OptimEye S5 is one of the most extensively used athlete tracking technology in elite sports. First rate GPS obtained movement statistics combined with Catapult’s distinctive suite of indicating inertial sensor measurements imparts the most challenging of practitioners invaluable understanding into the sportsperson’s performance.
OptimEye has the access to both GPS technology and GLONASS satellites which ensures high definition signals even in difficult situations.
Instant data provides players with the opportunity to improve their performances by using the objective information gathered through the device. Detailed data analysis after the game permits for the most granulated reports of both training and match sessions.
From the intensified fast bowling in cricket to calculating the strides in ice hockey, OptimEye is the mix of inertial sensor statistics and machine feeding techniques which allows the sportsperson to respond to their specific sport related queries.
“I’ve done a lot of research into the different devices of GPS units and I’ve always been very, very satisfied about the accuracy and reliability of the Catapult devices. It’s become such a key part in what we do at training, the equipment is just part of the kit that the players wear.
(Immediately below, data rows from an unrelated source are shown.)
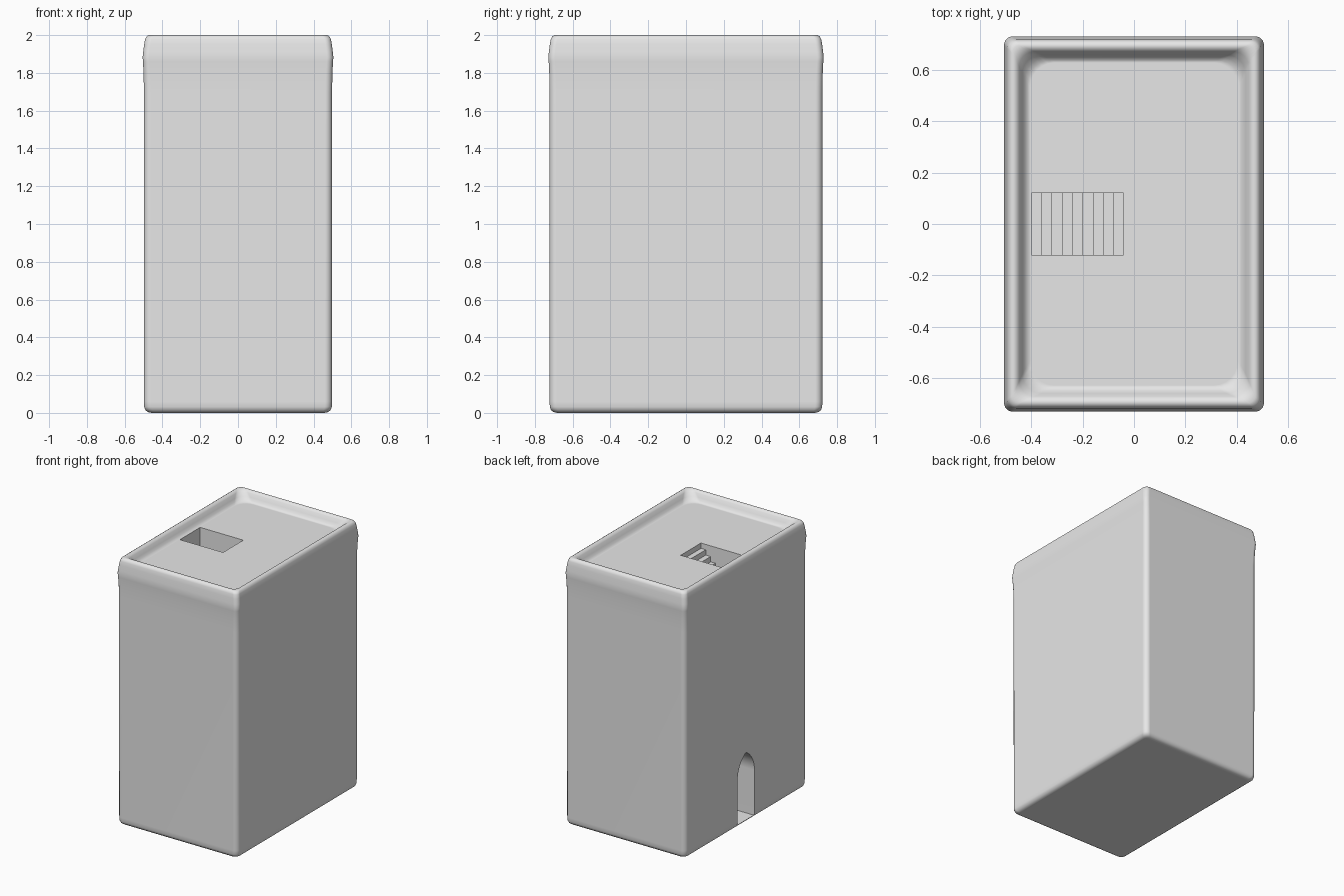
import bpy, bmesh, math

if "Cube" in bpy.data.objects:
    bpy.data.objects.remove(bpy.data.objects["Cube"])

HX, HY = 0.498, 0.722      # half sizes of the straight walls
FLOOR = 1.932              # height of the sunken roof


def ring(bm, off, radius, z, seg=6):
    """Rounded-rectangle loop, offset from the wall line."""
    hx, hy = HX + off, HY + off
    out = []
    for i, (sx, sy) in enumerate(((1, 1), (-1, 1), (-1, -1), (1, -1))):
        for k in range(seg + 1):
            a = math.pi / 2 * (i + k / seg)
            out.append(bm.verts.new((sx * (hx - radius) + radius * math.cos(a),
                                     sy * (hy - radius) + radius * math.sin(a), z)))
    return out


def make_object(name, bm):
    bmesh.ops.recalc_face_normals(bm, faces=bm.faces)
    me = bpy.data.meshes.new(name)
    bm.to_mesh(me)
    bm.free()
    ob = bpy.data.objects.new(name, me)
    bpy.context.collection.objects.link(ob)
    return ob


def prism(name, pts, shift):
    """Closed profile extruded along a vector."""
    bm = bmesh.new()
    face = bm.faces.new([bm.verts.new(p) for p in pts])
    ext = bmesh.ops.extrude_face_region(bm, geom=[face])
    bmesh.ops.translate(bm, vec=shift,
                        verts=[v for v in ext["geom"] if isinstance(v, bmesh.types.BMVert)])
    return make_object(name, bm)


# Tower block: stacked loops (offset, corner radius, height)
profile = [
    (-0.040, 0.030, 0.000), (-0.022, 0.033, 0.004), (-0.008, 0.036, 0.014),
    (-0.001, 0.038, 0.032), (0.000, 0.038, 0.060), (0.000, 0.036, 1.700),
    (0.002, 0.035, 1.800), (0.005, 0.034, 1.860), (0.007, 0.034, 1.882),
    (0.004, 0.034, 1.910), (-0.001, 0.034, 1.950), (-0.006, 0.034, 1.978),
    (-0.013, 0.034, 1.992), (-0.025, 0.034, 2.000), (-0.040, 0.045, 1.998),
    (-0.052, 0.060, 1.986), (-0.064, 0.075, 1.962), (-0.074, 0.085, 1.945),
    (-0.085, 0.090, 1.936), (-0.095, 0.095, FLOOR),
]
bm = bmesh.new()
loops = [ring(bm, *p) for p in profile]
n = len(loops[0])
for a, b in zip(loops, loops[1:]):
    for i in range(n):
        j = (i + 1) % n
        bm.faces.new((a[i], a[j], b[j], b[i]))
bm.faces.new(loops[0][::-1])
bm.faces.new(loops[-1])
tower = make_object("tower", bm)

# Roof stairwell: nine steps going down towards -x
STEP, N = 0.04, 9
x, z = -0.04, FLOOR
pts = [(-0.398, -0.12, 2.1), (x, -0.12, 2.1)]
for i in range(N):
    z -= STEP
    pts.append((x, -0.12, z))
    x = max(x - STEP, -0.398)
    pts.append((x, -0.12, z))
stairwell = prism("stairwell_cutter", pts, (0, 0.24, 0))

# Pointed-arch doorway on the -x side
W, SPRING, C = 0.10, 0.36, 0.0945
R = W + C
top = math.acos(C / R)
arc = [(R * math.cos(top * k / 8) - C, SPRING + R * math.sin(top * k / 8)) for k in range(9)]
outline = [(W, 0.02)] + arc + [(-y, h) for y, h in arc[-2::-1]] + [(-W, 0.02)]
doorway = prism("doorway_cutter", [(-0.7, y, h) for y, h in outline], (0.5, 0, 0))

# Cut both openings
bpy.context.view_layer.objects.active = tower
tower.select_set(True)
for cutter in (stairwell, doorway):
    cutter.hide_render = True
    mod = tower.modifiers.new("cut", 'BOOLEAN')
    mod.operation, mod.solver, mod.object = 'DIFFERENCE', 'EXACT', cutter
    bpy.ops.object.modifier_apply(modifier=mod.name)
    bpy.data.objects.remove(cutter)

# Single grey material and smooth shading
grey = bpy.data.materials.new("light grey")
grey.diffuse_color = (0.8, 0.8, 0.8, 1)
grey.use_nodes = True
grey.node_tree.nodes["Principled BSDF"].inputs["Base Color"].default_value = grey.diffuse_color
tower.data.materials.clear()
tower.data.materials.append(grey)
for p in tower.data.polygons:
    p.material_index = 0
bpy.ops.object.select_all(action='DESELECT')
tower.select_set(True)
bpy.ops.object.shade_smooth_by_angle(angle=math.radians(38))
wn = tower.modifiers.new("weighted normals", 'WEIGHTED_NORMAL')
wn.keep_sharp = True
They’ll put the shorts and t-shirt on, they’ll put the GPS and the heart rate monitor on, and then they’ll get the shin pads and the boots on. It’s just part of the kit,” says Jamie Harley, Head of Sports Science, Newcastle United.
The number one goal of this system right now is trying to help prevent injury as well as help us with the rehab process. There are a lot of different things that go in to it, but the biggest thing is how can we monitor guys on the field to help us get the information? What do they really do at their position? How far does a receiver really run in practice? How fast does a receiver run in practice? Then create standards for each positional group to be able to say, ‘Well this guy has done four days in a row in this (work) rate zone, this guy is at risk of injury’,” said Eric Chiano,Strength and Conditioning coordinator, Buffalo Bills.